Mass Effect 3 Ending: Analyzing The Indoctrination Theory
Why It Could Be an Even Worse Ending
The trouble with the Indoctrination Ending is that it leaves things even more fluid and disturbing than they already were. I’m reminded of an awesome episode of the rebooted TV show The Outer Limits, in which a character is bitten by an alien that injects a hallucinagenic venom into its victims. The character spends the rest of the story switching between being stranded in a crashed spaceship and being back home on Earth, post-rescue. The drug makes it impossible to distinguish the realities, but the twist at the end is that neither was reality — the alien bugs actually had successfully attacked and cacooned up all the survivors. Their hallucinations left them docile and vulnerable — and the ending was even more horrific for it.

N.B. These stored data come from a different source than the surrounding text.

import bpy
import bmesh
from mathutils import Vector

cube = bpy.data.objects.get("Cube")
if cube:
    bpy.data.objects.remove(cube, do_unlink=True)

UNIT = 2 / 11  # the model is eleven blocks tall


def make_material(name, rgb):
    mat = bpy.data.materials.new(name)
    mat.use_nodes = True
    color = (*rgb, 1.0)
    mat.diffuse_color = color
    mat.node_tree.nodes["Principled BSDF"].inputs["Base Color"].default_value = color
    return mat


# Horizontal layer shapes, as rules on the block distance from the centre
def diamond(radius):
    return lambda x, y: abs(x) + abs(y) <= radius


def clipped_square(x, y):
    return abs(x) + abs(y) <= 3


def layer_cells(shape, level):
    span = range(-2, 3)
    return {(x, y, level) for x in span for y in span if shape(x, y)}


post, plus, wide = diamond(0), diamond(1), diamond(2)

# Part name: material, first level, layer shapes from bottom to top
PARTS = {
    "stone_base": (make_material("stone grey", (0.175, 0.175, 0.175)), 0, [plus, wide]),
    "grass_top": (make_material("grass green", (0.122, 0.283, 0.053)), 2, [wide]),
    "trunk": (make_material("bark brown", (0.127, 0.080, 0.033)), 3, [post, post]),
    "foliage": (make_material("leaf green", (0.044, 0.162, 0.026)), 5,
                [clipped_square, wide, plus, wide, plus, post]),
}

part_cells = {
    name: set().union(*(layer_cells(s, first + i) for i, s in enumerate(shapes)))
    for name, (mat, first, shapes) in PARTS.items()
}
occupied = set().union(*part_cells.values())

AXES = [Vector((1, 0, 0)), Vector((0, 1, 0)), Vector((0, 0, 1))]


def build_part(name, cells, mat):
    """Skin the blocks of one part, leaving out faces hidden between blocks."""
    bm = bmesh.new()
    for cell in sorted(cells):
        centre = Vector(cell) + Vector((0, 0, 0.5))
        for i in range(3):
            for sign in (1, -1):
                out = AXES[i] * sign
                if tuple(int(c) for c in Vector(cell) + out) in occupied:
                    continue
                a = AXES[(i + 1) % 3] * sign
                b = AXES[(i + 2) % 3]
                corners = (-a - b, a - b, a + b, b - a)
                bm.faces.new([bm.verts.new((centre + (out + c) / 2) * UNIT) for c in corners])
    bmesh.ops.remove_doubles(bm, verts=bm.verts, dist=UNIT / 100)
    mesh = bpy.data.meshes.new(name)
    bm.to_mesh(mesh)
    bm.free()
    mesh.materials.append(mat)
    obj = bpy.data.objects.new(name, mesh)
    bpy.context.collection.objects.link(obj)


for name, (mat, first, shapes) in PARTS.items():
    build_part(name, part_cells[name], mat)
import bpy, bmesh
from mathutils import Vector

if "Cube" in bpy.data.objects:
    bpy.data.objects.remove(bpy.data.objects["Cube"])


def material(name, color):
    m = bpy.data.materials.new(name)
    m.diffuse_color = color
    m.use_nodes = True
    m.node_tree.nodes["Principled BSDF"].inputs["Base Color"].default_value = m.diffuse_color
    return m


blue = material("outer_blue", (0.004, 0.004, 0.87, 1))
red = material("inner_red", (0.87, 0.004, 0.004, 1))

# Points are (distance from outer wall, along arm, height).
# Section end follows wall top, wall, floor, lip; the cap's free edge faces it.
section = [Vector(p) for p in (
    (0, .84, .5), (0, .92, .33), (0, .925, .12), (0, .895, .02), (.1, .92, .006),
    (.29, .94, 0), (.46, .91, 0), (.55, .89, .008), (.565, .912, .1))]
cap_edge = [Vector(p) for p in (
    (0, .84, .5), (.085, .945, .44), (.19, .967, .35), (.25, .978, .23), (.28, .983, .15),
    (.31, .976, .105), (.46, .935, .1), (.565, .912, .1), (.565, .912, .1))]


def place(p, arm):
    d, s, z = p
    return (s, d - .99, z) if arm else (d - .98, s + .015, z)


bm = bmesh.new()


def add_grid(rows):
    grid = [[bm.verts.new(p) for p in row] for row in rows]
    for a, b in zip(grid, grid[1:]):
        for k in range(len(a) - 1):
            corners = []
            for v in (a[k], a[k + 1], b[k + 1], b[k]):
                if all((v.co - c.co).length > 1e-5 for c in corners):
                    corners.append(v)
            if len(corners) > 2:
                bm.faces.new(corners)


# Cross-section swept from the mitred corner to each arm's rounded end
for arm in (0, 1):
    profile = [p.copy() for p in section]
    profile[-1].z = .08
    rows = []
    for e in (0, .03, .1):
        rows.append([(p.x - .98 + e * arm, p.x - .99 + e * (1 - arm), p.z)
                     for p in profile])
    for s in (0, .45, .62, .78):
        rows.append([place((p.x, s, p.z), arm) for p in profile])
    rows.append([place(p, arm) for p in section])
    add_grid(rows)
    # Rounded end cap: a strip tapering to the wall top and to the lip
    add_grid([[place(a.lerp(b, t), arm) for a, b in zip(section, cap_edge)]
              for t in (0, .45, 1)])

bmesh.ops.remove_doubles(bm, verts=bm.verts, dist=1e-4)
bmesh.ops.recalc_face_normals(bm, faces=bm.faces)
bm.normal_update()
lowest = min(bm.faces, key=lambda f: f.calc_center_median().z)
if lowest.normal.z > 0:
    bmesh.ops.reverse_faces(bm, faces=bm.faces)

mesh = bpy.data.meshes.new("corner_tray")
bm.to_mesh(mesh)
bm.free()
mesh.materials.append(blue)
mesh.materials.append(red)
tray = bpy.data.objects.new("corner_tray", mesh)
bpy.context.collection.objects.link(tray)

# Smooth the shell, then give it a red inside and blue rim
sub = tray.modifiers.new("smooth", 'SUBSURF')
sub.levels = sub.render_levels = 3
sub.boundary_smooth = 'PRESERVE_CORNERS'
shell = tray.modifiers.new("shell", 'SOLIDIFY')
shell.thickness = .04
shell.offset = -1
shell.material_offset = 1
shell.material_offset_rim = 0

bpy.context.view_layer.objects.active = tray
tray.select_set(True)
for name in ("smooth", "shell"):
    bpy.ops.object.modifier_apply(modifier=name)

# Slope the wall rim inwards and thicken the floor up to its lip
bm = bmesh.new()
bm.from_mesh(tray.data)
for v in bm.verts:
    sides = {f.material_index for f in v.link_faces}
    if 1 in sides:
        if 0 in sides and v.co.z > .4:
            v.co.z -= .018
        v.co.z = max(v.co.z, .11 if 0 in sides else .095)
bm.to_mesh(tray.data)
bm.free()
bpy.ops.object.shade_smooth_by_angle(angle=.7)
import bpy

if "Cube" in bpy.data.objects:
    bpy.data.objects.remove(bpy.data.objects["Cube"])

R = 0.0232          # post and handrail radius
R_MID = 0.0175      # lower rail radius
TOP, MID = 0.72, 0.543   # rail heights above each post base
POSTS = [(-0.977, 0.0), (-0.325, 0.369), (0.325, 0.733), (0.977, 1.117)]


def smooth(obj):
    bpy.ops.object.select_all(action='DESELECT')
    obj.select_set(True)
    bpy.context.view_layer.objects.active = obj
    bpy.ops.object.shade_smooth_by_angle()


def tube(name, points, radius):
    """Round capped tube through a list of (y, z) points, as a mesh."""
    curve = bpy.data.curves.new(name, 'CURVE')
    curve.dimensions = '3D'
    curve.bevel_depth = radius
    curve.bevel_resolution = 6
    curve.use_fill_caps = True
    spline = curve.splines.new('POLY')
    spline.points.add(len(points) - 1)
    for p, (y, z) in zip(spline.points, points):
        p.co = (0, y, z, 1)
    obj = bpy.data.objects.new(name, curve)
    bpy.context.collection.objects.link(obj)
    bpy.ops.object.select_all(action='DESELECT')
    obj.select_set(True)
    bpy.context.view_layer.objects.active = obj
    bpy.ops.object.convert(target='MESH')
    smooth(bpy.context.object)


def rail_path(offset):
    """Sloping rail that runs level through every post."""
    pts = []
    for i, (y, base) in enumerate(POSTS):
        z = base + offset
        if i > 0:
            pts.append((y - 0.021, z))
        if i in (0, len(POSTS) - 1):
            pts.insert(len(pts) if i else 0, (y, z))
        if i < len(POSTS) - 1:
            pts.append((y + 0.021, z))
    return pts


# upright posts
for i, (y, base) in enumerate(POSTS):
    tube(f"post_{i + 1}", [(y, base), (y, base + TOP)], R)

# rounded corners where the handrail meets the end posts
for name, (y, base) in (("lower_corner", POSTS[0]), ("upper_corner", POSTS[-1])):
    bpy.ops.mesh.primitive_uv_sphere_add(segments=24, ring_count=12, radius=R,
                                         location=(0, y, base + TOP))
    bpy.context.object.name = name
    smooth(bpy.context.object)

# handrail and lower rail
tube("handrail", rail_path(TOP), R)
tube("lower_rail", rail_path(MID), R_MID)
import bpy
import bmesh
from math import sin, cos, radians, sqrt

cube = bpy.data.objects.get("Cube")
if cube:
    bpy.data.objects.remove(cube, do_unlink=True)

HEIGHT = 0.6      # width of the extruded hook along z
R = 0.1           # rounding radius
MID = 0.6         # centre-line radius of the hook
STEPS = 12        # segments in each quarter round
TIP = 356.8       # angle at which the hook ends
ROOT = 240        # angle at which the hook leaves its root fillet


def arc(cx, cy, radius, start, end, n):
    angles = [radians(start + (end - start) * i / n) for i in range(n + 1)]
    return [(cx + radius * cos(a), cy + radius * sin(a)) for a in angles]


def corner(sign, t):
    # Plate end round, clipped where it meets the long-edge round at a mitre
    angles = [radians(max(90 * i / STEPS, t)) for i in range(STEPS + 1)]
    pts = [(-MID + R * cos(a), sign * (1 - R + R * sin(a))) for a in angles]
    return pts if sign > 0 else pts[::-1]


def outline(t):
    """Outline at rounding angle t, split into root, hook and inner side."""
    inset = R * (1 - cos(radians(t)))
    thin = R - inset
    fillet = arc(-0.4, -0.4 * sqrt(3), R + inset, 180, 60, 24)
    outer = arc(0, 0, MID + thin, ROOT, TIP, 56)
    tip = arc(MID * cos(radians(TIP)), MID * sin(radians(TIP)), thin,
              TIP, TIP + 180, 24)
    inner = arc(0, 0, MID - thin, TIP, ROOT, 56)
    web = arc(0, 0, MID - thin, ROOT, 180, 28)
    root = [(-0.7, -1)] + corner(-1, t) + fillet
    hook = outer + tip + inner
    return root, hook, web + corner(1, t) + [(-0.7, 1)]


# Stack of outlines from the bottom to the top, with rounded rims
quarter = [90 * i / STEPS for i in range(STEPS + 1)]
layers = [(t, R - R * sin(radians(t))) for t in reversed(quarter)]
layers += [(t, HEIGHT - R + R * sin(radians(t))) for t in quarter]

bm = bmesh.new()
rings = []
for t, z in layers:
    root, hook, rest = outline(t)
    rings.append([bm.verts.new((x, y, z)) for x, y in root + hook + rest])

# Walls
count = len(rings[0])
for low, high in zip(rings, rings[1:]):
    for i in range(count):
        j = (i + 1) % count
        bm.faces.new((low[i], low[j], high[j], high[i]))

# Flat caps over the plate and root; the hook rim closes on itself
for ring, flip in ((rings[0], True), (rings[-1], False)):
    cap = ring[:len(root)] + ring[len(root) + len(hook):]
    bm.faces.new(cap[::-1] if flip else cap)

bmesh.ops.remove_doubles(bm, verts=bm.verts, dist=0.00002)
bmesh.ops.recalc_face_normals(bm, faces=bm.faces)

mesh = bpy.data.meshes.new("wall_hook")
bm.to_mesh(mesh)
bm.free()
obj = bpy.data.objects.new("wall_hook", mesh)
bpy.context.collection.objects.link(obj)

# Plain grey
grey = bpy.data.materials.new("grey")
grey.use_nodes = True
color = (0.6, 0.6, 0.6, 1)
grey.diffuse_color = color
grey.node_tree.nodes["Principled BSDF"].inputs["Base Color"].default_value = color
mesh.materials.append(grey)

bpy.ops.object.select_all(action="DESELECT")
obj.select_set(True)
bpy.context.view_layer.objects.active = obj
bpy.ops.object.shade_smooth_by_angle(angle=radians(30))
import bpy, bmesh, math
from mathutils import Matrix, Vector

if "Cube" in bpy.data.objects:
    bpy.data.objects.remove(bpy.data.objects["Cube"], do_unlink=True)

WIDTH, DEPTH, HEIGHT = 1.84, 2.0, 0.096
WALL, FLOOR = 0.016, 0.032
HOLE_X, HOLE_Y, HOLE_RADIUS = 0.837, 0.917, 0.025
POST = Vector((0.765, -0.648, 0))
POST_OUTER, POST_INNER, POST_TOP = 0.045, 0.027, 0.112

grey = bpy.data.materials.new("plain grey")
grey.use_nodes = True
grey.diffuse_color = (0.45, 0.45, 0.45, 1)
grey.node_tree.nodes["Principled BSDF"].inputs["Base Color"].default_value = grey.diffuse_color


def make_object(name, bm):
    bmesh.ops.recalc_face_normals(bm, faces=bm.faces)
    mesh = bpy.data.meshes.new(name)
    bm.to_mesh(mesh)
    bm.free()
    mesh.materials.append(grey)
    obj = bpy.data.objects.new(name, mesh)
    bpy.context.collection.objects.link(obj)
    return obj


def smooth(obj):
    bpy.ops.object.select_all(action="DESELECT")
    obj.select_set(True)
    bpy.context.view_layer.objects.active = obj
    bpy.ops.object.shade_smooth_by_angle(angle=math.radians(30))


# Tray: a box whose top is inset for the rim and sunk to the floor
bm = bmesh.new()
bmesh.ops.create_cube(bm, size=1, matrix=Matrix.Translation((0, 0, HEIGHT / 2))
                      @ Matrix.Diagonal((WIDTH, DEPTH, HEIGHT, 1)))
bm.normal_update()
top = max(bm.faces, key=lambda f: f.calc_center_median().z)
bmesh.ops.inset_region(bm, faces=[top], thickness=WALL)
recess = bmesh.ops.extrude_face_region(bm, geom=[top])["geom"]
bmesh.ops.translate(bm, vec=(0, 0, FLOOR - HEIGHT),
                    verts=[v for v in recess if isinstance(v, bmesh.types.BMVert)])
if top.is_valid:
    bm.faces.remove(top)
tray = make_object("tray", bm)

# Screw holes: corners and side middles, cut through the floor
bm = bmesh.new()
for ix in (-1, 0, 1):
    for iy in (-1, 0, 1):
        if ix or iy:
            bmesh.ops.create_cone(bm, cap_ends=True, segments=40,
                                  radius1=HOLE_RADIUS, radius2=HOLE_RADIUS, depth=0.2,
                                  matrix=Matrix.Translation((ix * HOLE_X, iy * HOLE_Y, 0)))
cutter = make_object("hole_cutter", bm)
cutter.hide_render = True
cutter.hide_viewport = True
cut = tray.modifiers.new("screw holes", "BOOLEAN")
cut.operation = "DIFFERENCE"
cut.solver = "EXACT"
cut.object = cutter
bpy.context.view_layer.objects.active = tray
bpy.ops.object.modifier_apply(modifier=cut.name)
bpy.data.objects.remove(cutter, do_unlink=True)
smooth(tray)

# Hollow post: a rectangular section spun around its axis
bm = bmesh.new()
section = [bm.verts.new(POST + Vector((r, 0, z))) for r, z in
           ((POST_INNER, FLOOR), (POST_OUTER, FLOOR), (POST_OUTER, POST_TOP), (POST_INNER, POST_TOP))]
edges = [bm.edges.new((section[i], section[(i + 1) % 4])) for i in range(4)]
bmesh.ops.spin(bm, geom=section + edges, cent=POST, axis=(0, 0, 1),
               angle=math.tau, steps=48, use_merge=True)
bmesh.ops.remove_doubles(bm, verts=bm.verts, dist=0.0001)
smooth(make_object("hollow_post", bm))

That ending bit that explained the plot was crucial to that episode, and Mass Effect 3 as it stands right now lacks an epilogue that would make Indoctrination make any sense whatsoever. If we do assume that Shepard was indoctrinated, the ending of the game is basically meaningless. If that’s the case, then the reality of the game’s ending is that the Reapers probably won, or It Was All a Dream starting with Harbinger’s, which is even less satisfying.
Without more information — perhaps in forthcoming in DLC — the idea that Shepard is indoctrinated makes for an even more bleak, senseless ending than if he wasn’t. At least there’s some closure to the endings as they stand; if we start to re-interpret it as Shepard being manipulated, things make a lot less sense. The Indoctrination Theory absolutely requires more ending than we currently have in order to work.